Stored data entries

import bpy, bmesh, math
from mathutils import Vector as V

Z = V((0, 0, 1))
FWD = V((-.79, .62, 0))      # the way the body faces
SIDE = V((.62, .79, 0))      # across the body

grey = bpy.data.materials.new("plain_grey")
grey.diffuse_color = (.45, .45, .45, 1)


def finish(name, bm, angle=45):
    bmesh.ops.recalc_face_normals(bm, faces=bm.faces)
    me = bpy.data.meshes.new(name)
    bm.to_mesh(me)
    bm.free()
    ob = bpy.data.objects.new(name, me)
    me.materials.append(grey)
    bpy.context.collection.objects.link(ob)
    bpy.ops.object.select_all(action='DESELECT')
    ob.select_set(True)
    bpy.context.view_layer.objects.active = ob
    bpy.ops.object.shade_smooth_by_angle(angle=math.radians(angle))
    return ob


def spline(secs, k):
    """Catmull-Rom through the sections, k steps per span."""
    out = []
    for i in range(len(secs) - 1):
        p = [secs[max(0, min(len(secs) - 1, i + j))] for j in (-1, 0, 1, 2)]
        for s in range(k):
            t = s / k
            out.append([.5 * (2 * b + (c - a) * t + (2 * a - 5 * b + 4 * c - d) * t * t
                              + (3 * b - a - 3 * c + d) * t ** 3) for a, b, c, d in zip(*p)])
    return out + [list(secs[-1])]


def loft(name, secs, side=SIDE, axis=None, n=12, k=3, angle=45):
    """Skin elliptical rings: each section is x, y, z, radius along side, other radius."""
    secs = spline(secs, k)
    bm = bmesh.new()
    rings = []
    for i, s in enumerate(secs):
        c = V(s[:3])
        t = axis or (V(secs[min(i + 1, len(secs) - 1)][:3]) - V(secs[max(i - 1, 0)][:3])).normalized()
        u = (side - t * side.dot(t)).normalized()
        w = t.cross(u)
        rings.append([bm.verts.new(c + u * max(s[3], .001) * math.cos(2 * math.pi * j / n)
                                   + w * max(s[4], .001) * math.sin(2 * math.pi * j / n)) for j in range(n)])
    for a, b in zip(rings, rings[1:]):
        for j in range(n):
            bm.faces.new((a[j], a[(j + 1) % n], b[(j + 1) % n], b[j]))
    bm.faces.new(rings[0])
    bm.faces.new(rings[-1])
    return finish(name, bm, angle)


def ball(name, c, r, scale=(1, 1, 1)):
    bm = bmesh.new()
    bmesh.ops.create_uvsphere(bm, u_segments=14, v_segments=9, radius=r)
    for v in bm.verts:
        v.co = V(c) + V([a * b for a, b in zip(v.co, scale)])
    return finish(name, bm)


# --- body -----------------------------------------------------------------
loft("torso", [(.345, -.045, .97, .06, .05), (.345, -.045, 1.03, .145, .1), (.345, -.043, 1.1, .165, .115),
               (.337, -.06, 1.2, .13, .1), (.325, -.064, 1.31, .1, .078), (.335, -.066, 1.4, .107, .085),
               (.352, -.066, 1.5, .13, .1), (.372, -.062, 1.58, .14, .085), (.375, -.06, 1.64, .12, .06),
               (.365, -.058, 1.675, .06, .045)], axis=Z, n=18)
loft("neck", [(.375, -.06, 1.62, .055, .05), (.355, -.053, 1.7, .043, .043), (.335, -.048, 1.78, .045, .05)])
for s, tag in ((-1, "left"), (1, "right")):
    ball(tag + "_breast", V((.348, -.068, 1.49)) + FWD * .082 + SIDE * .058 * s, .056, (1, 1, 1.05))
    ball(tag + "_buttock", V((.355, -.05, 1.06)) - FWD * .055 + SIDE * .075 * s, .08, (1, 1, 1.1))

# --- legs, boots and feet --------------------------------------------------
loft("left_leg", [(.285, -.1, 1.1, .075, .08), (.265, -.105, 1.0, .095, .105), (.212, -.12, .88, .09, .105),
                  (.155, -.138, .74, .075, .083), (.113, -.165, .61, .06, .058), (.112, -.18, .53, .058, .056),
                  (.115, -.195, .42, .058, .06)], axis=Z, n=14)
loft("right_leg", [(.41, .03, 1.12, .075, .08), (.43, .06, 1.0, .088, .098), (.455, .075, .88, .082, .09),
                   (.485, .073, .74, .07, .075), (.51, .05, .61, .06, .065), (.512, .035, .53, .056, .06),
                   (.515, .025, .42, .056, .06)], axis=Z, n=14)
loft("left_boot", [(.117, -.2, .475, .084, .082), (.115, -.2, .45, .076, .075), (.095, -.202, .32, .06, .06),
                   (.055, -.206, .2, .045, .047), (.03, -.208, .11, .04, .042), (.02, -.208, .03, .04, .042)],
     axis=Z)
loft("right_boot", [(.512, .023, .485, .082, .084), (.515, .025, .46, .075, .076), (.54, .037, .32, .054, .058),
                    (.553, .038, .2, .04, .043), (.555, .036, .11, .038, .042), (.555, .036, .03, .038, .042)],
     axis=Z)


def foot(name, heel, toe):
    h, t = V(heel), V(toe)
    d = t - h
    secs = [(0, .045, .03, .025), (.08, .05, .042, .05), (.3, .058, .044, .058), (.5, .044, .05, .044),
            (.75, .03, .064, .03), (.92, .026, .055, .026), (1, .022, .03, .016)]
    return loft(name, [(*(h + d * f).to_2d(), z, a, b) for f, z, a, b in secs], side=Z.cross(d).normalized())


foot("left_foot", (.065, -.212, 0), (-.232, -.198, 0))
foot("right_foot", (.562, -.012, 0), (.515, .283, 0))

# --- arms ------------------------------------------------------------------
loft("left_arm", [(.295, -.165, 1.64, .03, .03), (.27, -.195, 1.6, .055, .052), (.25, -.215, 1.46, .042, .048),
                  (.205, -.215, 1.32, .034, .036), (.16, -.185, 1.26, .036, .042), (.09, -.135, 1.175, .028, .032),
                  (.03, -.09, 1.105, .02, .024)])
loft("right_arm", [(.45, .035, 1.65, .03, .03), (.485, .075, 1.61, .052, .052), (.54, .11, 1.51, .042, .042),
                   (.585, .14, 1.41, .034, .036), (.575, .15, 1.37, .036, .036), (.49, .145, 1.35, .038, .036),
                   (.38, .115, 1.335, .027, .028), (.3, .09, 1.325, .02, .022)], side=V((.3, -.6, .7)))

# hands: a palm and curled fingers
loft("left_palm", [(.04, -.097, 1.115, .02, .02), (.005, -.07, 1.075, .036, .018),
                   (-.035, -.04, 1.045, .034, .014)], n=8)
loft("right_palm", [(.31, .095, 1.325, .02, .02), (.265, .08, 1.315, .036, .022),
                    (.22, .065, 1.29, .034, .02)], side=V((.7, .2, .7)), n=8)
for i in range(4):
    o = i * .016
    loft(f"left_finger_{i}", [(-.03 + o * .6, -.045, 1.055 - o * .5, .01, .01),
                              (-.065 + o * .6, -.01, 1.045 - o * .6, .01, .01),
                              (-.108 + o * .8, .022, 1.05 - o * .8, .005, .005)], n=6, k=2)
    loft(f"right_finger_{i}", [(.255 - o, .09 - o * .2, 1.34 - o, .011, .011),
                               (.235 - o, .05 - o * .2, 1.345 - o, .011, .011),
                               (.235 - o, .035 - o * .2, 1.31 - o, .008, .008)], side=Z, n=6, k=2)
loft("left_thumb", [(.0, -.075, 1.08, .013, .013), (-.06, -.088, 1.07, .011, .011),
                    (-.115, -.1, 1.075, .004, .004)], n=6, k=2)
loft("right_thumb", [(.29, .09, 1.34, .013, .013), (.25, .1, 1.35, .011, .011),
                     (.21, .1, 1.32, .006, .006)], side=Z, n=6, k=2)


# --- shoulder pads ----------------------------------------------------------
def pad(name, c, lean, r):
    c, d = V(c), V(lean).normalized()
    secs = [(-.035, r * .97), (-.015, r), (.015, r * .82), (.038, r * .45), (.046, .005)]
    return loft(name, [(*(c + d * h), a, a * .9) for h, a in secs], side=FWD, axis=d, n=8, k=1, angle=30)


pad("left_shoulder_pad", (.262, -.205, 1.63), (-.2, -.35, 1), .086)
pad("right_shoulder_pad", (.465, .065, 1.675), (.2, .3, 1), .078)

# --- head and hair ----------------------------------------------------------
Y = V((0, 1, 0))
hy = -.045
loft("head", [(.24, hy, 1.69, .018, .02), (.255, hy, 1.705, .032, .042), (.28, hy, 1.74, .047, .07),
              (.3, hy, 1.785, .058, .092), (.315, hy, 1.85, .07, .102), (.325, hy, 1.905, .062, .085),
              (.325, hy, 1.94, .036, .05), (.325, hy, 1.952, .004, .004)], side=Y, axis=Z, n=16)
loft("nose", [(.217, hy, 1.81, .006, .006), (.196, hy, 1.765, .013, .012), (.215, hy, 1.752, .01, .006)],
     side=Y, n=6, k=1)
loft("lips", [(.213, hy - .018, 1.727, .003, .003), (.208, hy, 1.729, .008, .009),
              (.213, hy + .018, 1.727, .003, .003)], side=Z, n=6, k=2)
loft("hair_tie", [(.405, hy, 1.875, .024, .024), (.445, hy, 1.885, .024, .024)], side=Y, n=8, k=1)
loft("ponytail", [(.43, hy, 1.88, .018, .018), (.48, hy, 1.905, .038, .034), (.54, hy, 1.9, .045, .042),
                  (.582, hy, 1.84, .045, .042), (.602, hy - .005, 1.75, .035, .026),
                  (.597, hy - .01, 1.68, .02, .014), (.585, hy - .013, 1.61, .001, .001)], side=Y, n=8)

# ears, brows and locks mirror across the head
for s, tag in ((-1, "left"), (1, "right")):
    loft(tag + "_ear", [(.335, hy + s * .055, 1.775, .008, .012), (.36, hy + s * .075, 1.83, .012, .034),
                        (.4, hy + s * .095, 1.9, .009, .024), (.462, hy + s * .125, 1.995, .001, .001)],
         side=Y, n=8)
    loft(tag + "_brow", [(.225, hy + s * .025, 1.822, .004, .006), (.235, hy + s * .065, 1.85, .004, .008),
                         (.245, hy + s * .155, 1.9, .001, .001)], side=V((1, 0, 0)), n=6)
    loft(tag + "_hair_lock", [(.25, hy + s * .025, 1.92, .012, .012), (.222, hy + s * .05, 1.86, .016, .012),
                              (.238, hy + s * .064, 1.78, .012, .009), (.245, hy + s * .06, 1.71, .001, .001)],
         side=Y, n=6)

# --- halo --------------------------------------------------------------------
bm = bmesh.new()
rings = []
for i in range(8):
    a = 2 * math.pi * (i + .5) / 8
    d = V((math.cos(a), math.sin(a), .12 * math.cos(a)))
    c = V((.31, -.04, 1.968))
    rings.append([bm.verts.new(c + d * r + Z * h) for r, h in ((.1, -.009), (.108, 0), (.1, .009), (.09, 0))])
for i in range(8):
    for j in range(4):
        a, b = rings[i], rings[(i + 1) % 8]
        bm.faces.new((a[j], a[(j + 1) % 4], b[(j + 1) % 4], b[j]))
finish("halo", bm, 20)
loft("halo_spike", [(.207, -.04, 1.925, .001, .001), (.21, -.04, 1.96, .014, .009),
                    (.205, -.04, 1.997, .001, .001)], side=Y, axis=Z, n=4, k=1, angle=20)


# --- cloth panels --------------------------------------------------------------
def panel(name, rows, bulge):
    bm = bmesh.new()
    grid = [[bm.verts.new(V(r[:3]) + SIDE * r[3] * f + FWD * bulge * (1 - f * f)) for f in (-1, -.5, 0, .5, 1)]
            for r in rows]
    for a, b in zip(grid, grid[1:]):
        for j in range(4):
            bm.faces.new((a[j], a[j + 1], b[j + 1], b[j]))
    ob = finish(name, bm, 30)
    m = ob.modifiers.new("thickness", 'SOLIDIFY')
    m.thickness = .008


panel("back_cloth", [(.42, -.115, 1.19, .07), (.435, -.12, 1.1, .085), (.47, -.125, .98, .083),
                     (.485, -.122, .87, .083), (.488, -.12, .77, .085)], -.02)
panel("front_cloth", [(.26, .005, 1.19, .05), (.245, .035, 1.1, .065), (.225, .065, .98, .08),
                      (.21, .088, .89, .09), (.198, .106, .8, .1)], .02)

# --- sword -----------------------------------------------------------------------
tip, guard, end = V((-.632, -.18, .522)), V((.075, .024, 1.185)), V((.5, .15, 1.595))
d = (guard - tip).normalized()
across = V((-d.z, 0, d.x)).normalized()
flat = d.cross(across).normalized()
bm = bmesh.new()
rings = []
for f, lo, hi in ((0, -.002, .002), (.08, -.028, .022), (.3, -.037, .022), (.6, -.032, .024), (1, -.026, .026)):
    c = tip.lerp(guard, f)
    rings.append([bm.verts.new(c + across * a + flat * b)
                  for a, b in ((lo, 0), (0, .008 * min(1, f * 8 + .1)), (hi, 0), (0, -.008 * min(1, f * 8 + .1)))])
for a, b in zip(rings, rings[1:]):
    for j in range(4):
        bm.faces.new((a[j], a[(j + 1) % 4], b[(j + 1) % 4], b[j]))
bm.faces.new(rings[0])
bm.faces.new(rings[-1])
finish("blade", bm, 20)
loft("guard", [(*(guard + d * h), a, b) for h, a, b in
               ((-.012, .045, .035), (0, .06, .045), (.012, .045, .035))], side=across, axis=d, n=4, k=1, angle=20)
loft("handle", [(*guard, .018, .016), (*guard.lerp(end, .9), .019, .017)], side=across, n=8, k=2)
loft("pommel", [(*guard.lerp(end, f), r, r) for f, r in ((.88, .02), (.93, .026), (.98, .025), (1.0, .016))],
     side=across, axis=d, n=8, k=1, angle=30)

▶ _The task_:
All the lines that hold the word "guard" must appear in the answer, copied from the records.

▶ _Result of this exercise_:
tip, guard, end = V((-.632, -.18, .522)), V((.075, .024, 1.185)), V((.5, .15, 1.595))
d = (guard - tip).normalized()
    c = tip.lerp(guard, f)
loft("guard", [(*(guard + d * h), a, b) for h, a, b in
loft("handle", [(*guard, .018, .016), (*guard.lerp(end, .9), .019, .017)], side=across, n=8, k=2)
loft("pommel", [(*guard.lerp(end, f), r, r) for f, r in ((.88, .02), (.93, .026), (.98, .025), (1.0, .016))],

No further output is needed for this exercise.